Controlled Objective cards with ongoing permanent powers, denoted by an hour-glass symbol, allow you to treat one particular symbol as another and vice versa. For instance, all shield token pulls can count as chariots and vice versa. The end-game bonuses provided by some cards include earning points for: each controlled objective of the same color (grey, green, pink, orange or red) or each matching symbol on your controlled objectives. The latter cards always have a stated maximum points you can earn in this way.
In addition to the Objective cards, players can earn three types of rewards.
- Color rewards award points for being the first to acquire either three grey senators, three green territories, three pink territories, three orange territories, or one of each.
- Number rewards grant you points when you have successfully controlled two, three, four, five or six objectives. However, you can only ever acquire one number reward. The hard choice here is whether to grab a low-point number reward while you can or hold out for a bigger reward risking that an opponent might take it first.
- Resource control rewards are awarded when you complete an objective with gold or wheat on it. They tend to change hands frequently as players vie for control of those valuable resources. Tie or exceed that of your fellow players to take the reward.
The game ends at the end of a round in which one or more players complete seven objectives. Total up the points on controlled objectives and rewards to determine the winner. A handy score pad is provided to help with that.
The components of Rise of Augustus are top notch. The square objective cards feel nice, sort of linen-like. The artwork is pretty and suits the theme well. The reward tiles are of heavy card stock, the cloth bag typical of Euro games, and the red wooden legion meeples add a really nice touch. The box is large for the components provided. I assume it’s to provide plenty of room to accommodate expansions. With all of the currently unutilized resource symbols depicted on the cards (anvil, lion, wood, aloe, stone, wine, brussel sprouts, tusks, slate, urns, sheep, elephant, crocodile, wool, medicine, carpentry, cloth, beer, fish, potatoes, rock, horses, silver, amber, emeralds, grain, olive oil, silk, jewels, ostrich, paper, pig), I expect the expansions will be many and varied.
Replayability is excellent both because of the large number of objectives in the deck – you never know what will come out in each game – and the randomness of the token draws. There are lots of opportunities for strategy: in the objectives you choose, which card you place your legions on, and the timing of completing your objectives.
I’ve played Rise of Augustus with 2, 3, 4, 5 and 6 players. It’s one of those very few games that play well with any number. A six-player game doesn’t take much longer than a two-player game. Games typically run 30 minutes or less. Players with analysis paralysis (AP) can make the game run a little longer by taking their time selecting replacement objectives, but they can’t extend it too long.

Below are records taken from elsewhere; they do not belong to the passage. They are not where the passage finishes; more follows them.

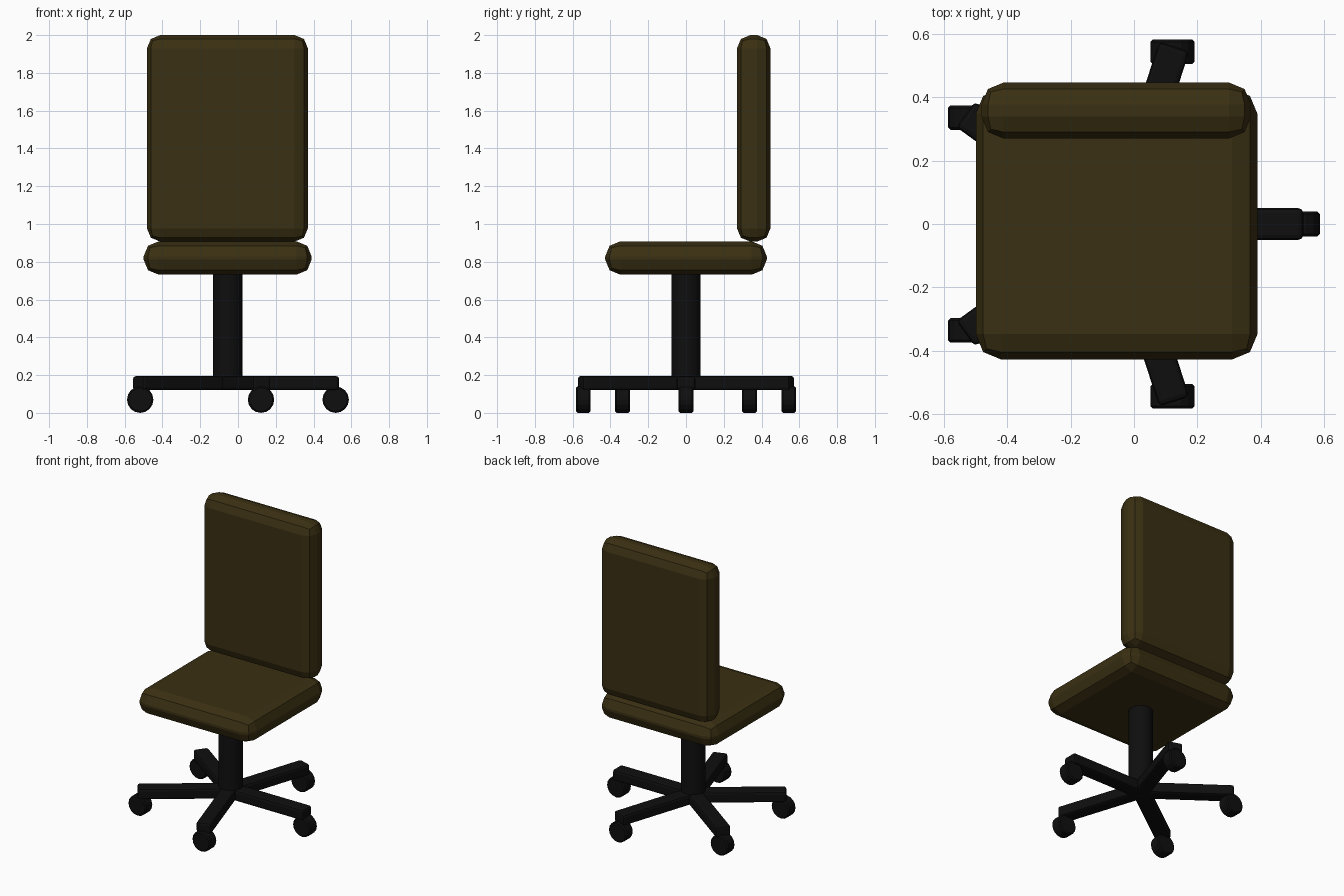
import bpy, bmesh, math
from mathutils import Matrix, Vector

if "Cube" in bpy.data.objects:
    bpy.data.objects.remove(bpy.data.objects["Cube"])


def material(name, rgb):
    m = bpy.data.materials.new(name)
    m.diffuse_color = (*rgb, 1)
    m.use_nodes = True
    m.node_tree.nodes["Principled BSDF"].inputs["Base Color"].default_value = m.diffuse_color
    return m


FABRIC = material("dark olive fabric", (0.042, 0.029, 0.006))
BLACK = material("black plastic", (0.0045, 0.0045, 0.0045))
CX = -0.055  # the chair's own axis


def finish(name, bm, mat, bevel=0, segments=2):
    if bevel:
        # bevel only the real corners, not the facets of round parts
        edges = [e for e in bm.edges if e.calc_face_angle(0) > math.radians(40)]
        bmesh.ops.bevel(bm, geom=edges, offset=bevel, segments=segments,
                        profile=0.5, affect='EDGES', clamp_overlap=True)
    me = bpy.data.meshes.new(name)
    bm.to_mesh(me)
    bm.free()
    me.materials.append(mat)
    ob = bpy.data.objects.new(name, me)
    bpy.context.collection.objects.link(ob)
    return ob


def box(name, lo, hi, mat, bevel, segments=2, matrix=Matrix()):
    lo, hi = Vector(lo), Vector(hi)
    bm = bmesh.new()
    bmesh.ops.create_cube(bm, size=1, matrix=matrix @ Matrix.Translation((lo + hi) / 2)
                          @ Matrix.Diagonal((*(hi - lo), 1)))
    return finish(name, bm, mat, bevel, segments)


def cylinder(name, r, depth, matrix, mat, sides, bevel=0):
    bm = bmesh.new()
    bmesh.ops.create_cone(bm, cap_ends=True, segments=sides, radius1=r, radius2=r,
                          depth=depth, matrix=matrix)
    return finish(name, bm, mat, bevel, 1)


# Cushions
box("seat", (-0.50, -0.428, 0.732), (0.39, 0.428, 0.908), FABRIC, 0.08)
box("backrest", (-0.482, 0.27, 0.907), (0.37, 0.447, 2.0), FABRIC, 0.07)

# Central column
column = cylinder("column", 0.078, 0.62, Matrix.Translation((CX, 0, 0.44)), BLACK, 24)
for p in column.data.polygons:
    p.use_smooth = len(p.vertices) == 4
column.data.set_sharp_from_angle(angle=math.radians(40))

# Five-star base, wheels all rolling along x
for i in range(5):
    a = math.radians(72 * i)
    turn = Matrix.Translation((CX, 0, 0)) @ Matrix.Rotation(a, 4, 'Z')
    box(f"base_arm_{i + 1}", (0, -0.05, 0.12), (0.59, 0.05, 0.195), BLACK, 0.015, 2, turn)
    pos = turn @ Vector((0.572, 0, 0.07))
    cylinder(f"caster_{i + 1}", 0.07, 0.078,
             Matrix.Translation(pos) @ Matrix.Rotation(math.pi / 2, 4, 'X'),
             BLACK, 16, 0.008)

Rise of Augustus is an excellent, light game appropriate for players of almost all ages (even the youngins can play this – make one the town crier to keep them involved throughout the game). It’s extremely quick and easy to teach, though the rules are not the best organized and clearest I’ve ever seen. For your first game, just give each player three objective cards, instead of making them choose three from six. They’ll understand how best to choose in their next game and you’ll get everyone playing and yelling “Ave Caesar” that much quicker!
Rise of Augustus supports 2 to 6 players ages 8 and up. I don’t see any reason players as young as 4 couldn’t play, too. Play time: 30 minutes or less.
- 2013 Le Lys Grand Public Finalist
- 2013 Meeples’ Choice Nominee
- 2013 Spiel der Spiele Hit für Familien Recommended
- 2013 Spiel des Jahres Game of the Year Nominee
- 2013 Tric Trac Finalist
- 2014 As d’Or – Jeu de l’Année Nominee
- 2014 Guldbrikken Best Family Game Nominee
- 2014 Juego del Año Finalist
Copyright © 2013-2015 by Tina G. McDuffie. All rights reserved.
Photo rights retained by their respective copyright holders.